In the records below, begin at the line that has "grey.diffuse_color = (0.5, 0.5, 0.5, 1)" and stop after the line that has "space (u along"; quote those lines verbatim and nothing more.

---

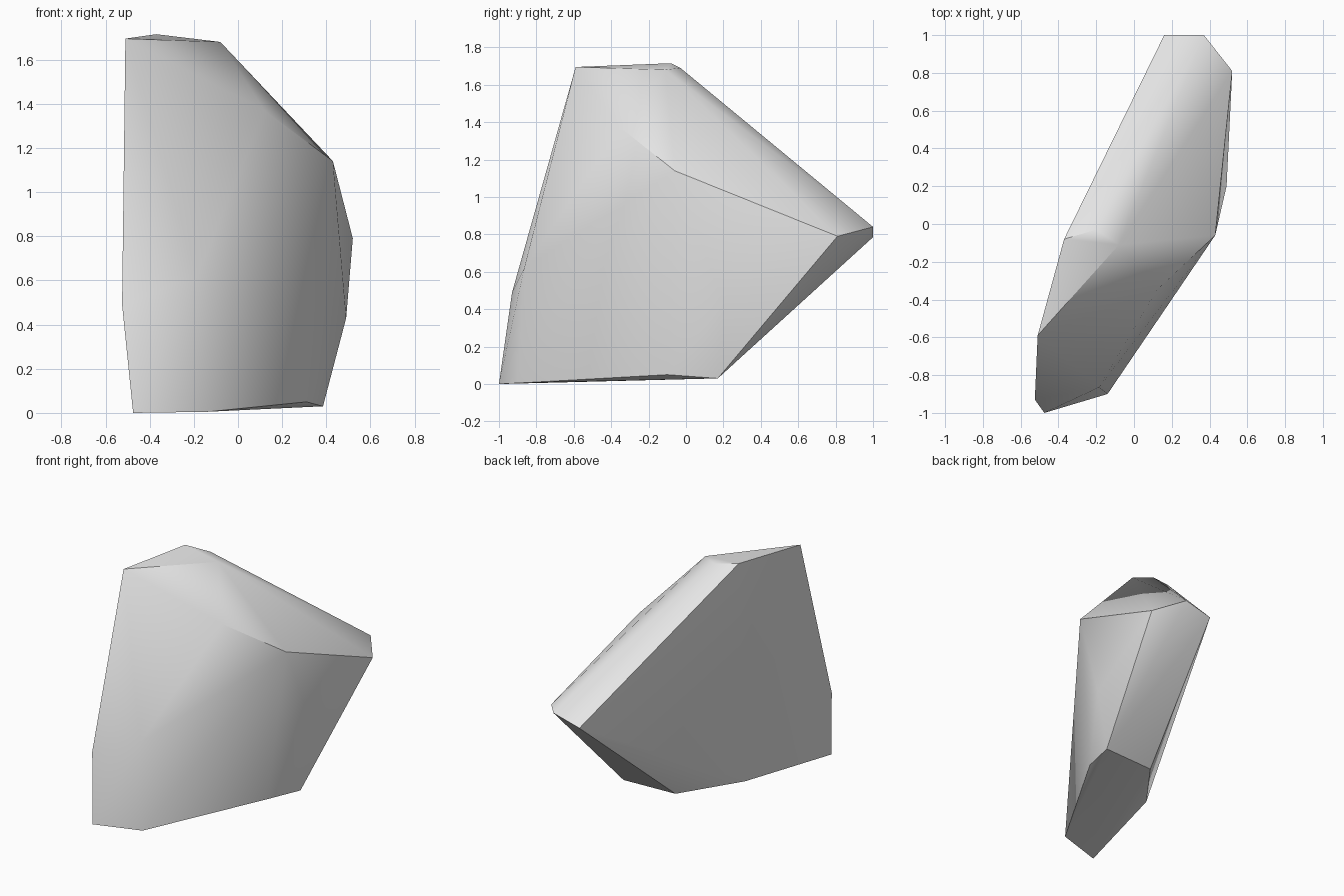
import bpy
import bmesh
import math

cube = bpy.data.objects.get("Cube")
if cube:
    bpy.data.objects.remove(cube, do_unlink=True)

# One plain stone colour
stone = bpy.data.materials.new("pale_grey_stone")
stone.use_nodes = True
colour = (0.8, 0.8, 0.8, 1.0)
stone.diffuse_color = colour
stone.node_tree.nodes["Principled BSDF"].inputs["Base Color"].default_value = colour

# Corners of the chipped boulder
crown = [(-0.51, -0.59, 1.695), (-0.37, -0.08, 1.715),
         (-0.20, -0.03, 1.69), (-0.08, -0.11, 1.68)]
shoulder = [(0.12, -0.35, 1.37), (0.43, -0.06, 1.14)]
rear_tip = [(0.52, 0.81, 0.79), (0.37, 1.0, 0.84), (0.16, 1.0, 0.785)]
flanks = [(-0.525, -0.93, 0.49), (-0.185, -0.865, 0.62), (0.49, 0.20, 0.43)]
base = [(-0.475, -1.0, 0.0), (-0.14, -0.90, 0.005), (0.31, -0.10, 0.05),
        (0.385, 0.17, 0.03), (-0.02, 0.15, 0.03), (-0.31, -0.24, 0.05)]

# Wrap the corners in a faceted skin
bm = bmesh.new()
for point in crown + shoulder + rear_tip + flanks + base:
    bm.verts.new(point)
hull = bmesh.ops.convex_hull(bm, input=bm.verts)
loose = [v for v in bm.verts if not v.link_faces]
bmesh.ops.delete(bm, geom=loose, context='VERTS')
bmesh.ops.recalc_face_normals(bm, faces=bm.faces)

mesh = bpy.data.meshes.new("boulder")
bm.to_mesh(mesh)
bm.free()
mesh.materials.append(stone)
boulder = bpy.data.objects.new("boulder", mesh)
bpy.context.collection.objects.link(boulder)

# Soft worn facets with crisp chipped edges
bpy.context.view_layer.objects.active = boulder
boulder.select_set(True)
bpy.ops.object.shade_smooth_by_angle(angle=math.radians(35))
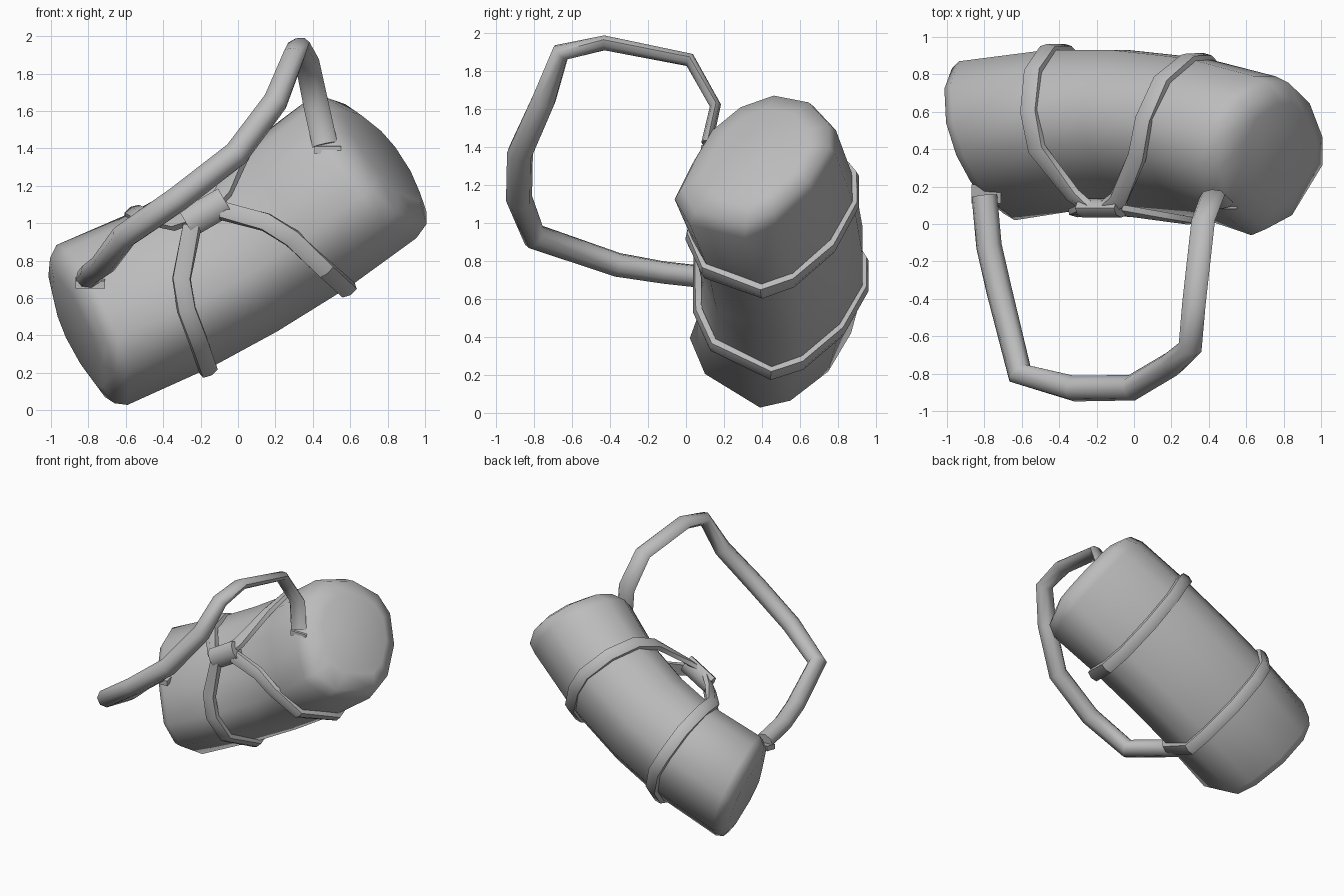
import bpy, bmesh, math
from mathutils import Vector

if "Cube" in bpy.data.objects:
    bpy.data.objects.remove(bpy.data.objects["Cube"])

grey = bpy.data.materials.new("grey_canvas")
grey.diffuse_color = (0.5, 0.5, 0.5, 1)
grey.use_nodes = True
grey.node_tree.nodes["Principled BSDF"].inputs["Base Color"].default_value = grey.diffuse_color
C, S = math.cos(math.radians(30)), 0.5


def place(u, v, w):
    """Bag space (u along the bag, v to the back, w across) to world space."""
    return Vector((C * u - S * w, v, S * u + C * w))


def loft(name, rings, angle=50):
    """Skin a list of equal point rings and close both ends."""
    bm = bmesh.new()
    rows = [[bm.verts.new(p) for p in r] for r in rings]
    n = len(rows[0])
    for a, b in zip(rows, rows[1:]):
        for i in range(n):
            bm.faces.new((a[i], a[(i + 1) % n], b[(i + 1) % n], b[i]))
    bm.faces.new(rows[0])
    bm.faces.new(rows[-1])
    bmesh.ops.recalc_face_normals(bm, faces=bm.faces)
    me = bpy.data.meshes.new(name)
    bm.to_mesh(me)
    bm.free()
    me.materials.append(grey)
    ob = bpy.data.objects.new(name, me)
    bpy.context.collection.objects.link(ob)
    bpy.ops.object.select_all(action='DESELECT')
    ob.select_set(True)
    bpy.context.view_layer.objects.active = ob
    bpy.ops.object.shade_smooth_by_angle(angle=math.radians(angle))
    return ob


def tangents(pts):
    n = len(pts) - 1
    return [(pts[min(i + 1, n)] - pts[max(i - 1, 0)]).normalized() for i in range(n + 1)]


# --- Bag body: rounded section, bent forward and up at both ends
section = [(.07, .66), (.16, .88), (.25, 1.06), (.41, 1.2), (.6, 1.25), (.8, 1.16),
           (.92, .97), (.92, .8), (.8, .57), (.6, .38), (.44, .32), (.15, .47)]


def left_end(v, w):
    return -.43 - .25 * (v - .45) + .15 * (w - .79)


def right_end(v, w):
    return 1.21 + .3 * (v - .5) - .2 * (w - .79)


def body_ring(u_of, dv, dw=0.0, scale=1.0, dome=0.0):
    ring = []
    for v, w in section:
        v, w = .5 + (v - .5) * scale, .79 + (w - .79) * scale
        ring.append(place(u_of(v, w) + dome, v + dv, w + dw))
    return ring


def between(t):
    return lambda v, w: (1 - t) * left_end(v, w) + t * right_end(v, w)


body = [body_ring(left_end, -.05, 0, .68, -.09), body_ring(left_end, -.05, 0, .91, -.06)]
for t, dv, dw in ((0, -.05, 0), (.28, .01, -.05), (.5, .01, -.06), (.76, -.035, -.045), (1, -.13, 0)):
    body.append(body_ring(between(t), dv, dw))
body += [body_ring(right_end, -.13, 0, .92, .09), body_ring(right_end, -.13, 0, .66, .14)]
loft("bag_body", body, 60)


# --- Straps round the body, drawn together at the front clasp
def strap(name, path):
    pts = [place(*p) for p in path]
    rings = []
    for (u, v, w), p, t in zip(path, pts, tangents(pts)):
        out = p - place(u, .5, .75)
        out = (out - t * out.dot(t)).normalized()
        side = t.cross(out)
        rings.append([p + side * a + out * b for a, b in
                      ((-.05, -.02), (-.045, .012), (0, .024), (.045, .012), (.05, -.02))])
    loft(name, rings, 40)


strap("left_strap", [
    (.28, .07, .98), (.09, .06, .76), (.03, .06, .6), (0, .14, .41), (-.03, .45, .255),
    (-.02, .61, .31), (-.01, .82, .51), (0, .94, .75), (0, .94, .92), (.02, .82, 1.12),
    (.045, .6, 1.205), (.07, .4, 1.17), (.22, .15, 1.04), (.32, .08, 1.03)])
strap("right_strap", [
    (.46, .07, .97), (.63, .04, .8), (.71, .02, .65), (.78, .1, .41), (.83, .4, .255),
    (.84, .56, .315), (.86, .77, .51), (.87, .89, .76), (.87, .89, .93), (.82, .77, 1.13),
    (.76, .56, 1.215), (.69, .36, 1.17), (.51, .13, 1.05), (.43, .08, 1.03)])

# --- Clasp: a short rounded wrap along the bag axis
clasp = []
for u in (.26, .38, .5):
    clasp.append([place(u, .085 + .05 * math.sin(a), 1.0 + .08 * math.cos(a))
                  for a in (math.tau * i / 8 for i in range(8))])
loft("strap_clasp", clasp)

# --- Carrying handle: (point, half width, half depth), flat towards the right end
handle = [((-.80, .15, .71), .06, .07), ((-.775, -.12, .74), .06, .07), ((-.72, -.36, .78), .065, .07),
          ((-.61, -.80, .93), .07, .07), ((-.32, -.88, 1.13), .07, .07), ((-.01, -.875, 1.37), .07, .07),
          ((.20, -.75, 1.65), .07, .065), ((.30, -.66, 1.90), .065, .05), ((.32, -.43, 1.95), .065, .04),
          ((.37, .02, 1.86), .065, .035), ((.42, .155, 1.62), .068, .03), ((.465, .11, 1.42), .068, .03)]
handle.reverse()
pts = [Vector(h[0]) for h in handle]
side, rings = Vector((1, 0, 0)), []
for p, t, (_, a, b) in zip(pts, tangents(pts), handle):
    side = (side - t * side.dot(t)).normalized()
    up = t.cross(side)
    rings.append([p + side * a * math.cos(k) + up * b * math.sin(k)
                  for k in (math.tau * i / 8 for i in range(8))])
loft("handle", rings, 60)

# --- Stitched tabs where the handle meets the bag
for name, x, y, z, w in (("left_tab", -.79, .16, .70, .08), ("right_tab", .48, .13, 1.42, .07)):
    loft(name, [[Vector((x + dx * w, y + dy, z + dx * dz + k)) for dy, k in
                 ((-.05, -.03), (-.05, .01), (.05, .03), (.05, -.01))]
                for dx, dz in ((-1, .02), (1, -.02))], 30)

---

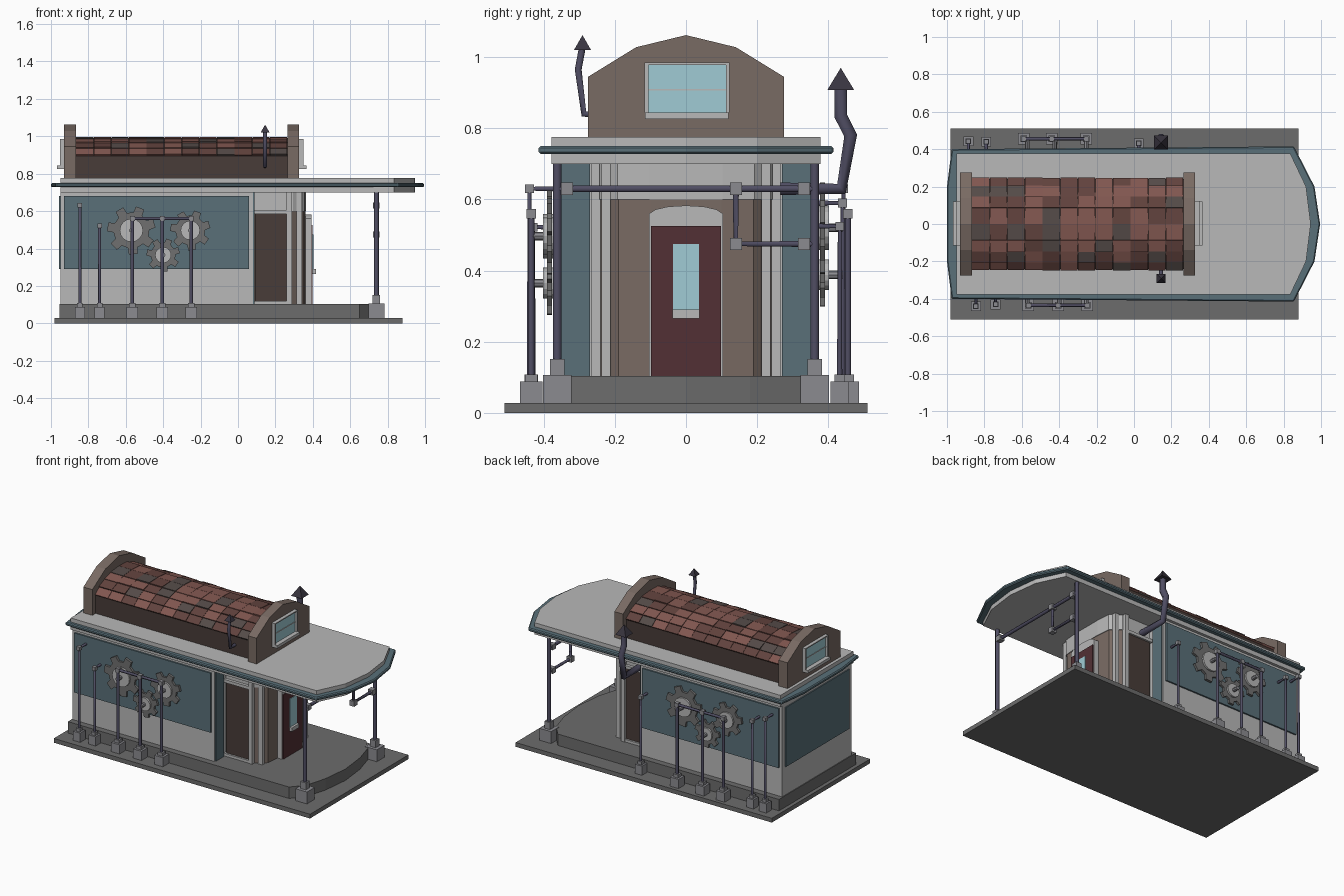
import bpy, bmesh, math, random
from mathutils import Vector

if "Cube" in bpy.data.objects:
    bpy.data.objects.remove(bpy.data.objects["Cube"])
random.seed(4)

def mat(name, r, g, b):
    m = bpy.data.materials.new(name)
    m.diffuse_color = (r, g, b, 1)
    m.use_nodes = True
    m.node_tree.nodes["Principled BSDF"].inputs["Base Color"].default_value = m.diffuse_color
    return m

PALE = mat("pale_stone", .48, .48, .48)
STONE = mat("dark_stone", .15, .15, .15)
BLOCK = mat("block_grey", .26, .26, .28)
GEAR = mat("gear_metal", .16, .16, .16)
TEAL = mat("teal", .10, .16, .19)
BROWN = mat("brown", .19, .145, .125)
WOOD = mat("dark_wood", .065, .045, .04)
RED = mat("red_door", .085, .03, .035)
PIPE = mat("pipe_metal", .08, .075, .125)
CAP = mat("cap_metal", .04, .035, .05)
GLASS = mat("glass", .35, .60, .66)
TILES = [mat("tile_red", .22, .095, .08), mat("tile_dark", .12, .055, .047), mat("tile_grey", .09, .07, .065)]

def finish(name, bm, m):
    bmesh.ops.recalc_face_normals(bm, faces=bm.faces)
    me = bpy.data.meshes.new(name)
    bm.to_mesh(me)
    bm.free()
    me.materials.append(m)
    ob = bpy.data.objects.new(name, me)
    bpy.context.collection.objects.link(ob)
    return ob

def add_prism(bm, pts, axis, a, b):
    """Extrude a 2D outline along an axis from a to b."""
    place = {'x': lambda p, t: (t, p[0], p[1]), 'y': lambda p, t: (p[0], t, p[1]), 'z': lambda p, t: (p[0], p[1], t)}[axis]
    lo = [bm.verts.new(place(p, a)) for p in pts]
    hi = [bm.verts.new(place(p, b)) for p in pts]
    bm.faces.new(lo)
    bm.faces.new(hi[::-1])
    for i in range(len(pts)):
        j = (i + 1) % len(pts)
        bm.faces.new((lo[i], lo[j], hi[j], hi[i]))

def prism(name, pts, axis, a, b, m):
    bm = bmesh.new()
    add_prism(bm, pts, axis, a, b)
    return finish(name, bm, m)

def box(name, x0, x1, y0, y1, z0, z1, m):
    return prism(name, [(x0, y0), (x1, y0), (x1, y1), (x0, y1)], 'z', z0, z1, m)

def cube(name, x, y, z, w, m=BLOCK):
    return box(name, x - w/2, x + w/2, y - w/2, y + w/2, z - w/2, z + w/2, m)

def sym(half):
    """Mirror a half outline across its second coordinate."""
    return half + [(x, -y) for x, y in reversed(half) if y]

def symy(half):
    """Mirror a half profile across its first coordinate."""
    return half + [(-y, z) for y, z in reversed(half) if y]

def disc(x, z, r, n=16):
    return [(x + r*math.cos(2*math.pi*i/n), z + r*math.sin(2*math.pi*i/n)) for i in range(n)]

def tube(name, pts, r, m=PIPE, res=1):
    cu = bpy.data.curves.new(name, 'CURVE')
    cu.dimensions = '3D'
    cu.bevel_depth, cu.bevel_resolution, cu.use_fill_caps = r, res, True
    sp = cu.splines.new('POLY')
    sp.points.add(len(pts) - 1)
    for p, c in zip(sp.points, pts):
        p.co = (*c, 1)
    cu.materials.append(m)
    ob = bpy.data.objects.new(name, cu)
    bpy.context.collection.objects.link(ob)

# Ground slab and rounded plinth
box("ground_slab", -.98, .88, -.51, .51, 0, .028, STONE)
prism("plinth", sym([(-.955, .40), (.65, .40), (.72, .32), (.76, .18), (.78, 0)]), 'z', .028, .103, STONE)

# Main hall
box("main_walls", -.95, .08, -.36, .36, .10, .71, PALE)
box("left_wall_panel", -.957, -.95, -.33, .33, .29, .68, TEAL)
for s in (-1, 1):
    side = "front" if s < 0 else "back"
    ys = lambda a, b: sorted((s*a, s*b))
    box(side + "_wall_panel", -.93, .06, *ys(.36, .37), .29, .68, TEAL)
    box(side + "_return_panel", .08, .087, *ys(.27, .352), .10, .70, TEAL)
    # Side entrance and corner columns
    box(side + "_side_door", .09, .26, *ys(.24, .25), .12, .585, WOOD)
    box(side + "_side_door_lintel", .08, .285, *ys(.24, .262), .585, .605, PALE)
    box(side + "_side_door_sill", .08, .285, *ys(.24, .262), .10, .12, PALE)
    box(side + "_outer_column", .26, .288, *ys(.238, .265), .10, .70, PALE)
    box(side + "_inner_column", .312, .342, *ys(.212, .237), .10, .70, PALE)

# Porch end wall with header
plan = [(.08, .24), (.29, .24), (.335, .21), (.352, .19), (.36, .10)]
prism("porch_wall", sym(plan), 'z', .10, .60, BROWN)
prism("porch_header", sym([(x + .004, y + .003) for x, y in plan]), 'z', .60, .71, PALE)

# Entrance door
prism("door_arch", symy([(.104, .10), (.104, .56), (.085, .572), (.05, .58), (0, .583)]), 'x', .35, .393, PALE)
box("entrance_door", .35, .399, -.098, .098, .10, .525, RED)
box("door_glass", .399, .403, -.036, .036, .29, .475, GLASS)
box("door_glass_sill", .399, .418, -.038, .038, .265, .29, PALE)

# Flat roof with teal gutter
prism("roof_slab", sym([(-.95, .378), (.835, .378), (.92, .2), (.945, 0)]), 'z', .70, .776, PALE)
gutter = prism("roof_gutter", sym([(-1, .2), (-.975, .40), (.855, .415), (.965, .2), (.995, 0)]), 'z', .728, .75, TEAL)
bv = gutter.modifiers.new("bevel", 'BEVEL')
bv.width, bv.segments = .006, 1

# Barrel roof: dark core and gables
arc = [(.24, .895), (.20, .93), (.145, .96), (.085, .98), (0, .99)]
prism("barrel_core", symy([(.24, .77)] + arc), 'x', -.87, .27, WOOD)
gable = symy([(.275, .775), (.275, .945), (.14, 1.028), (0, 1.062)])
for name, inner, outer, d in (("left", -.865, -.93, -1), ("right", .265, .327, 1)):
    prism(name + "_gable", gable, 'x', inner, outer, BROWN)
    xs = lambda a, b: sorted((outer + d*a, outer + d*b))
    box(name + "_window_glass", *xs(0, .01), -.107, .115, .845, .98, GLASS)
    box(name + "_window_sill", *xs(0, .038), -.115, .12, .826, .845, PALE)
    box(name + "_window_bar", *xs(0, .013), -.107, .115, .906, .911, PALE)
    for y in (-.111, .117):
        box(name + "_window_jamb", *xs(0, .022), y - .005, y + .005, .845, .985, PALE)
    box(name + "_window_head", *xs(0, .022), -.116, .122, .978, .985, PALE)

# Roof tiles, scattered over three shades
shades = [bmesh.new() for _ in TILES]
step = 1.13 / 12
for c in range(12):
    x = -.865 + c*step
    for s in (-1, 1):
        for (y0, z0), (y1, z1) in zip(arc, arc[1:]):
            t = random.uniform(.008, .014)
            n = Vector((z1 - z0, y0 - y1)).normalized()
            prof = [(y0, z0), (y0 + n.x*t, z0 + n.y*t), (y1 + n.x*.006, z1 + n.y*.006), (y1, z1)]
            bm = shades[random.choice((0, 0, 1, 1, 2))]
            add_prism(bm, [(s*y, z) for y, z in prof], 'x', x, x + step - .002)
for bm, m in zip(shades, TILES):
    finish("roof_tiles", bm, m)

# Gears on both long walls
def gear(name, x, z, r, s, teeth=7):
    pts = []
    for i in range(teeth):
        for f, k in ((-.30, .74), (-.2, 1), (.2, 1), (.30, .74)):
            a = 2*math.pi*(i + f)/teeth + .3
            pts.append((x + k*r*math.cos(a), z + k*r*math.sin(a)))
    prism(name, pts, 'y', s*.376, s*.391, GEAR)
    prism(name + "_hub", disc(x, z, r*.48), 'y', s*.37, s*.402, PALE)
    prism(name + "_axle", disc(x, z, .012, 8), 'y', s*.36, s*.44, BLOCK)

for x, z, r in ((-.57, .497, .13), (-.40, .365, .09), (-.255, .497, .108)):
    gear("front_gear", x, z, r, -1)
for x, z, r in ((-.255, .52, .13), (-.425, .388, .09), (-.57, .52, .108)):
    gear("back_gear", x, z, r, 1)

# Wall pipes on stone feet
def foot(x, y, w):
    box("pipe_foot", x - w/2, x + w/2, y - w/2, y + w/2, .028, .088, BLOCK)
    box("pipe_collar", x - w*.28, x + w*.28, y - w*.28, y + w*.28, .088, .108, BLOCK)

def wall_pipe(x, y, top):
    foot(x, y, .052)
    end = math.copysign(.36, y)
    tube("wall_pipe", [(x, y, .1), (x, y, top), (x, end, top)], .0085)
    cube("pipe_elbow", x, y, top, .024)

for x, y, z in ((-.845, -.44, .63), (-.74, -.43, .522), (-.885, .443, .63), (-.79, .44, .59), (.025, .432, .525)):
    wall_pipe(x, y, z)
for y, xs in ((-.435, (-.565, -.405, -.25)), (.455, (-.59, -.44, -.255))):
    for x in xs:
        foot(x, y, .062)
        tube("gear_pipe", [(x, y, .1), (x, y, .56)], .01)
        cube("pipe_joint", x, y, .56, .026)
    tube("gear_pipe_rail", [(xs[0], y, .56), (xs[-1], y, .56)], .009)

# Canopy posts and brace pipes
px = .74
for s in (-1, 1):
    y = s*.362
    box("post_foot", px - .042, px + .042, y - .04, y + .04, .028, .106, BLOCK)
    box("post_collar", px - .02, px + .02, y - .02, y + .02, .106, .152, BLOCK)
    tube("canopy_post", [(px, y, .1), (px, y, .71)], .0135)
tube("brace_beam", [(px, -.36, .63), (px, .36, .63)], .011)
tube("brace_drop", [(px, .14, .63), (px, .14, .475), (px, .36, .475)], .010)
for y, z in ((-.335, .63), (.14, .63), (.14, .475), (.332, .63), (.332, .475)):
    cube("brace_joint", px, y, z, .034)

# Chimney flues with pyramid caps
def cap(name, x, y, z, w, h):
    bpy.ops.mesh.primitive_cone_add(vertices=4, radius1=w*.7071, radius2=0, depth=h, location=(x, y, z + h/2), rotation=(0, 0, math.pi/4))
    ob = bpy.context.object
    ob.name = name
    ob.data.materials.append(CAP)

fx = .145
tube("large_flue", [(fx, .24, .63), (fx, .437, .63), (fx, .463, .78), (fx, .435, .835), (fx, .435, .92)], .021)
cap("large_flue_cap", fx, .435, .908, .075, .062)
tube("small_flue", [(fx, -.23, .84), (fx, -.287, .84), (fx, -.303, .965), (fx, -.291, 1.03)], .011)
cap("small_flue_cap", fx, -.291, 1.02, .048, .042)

---

SOLVED PROBLEM>
grey.diffuse_color = (0.5, 0.5, 0.5, 1)
grey.use_nodes = True
grey.node_tree.nodes["Principled BSDF"].inputs["Base Color"].default_value = grey.diffuse_color
C, S = math.cos(math.radians(30)), 0.5


def place(u, v, w):
    """Bag space (u along the bag, v to the back, w across) to world space."""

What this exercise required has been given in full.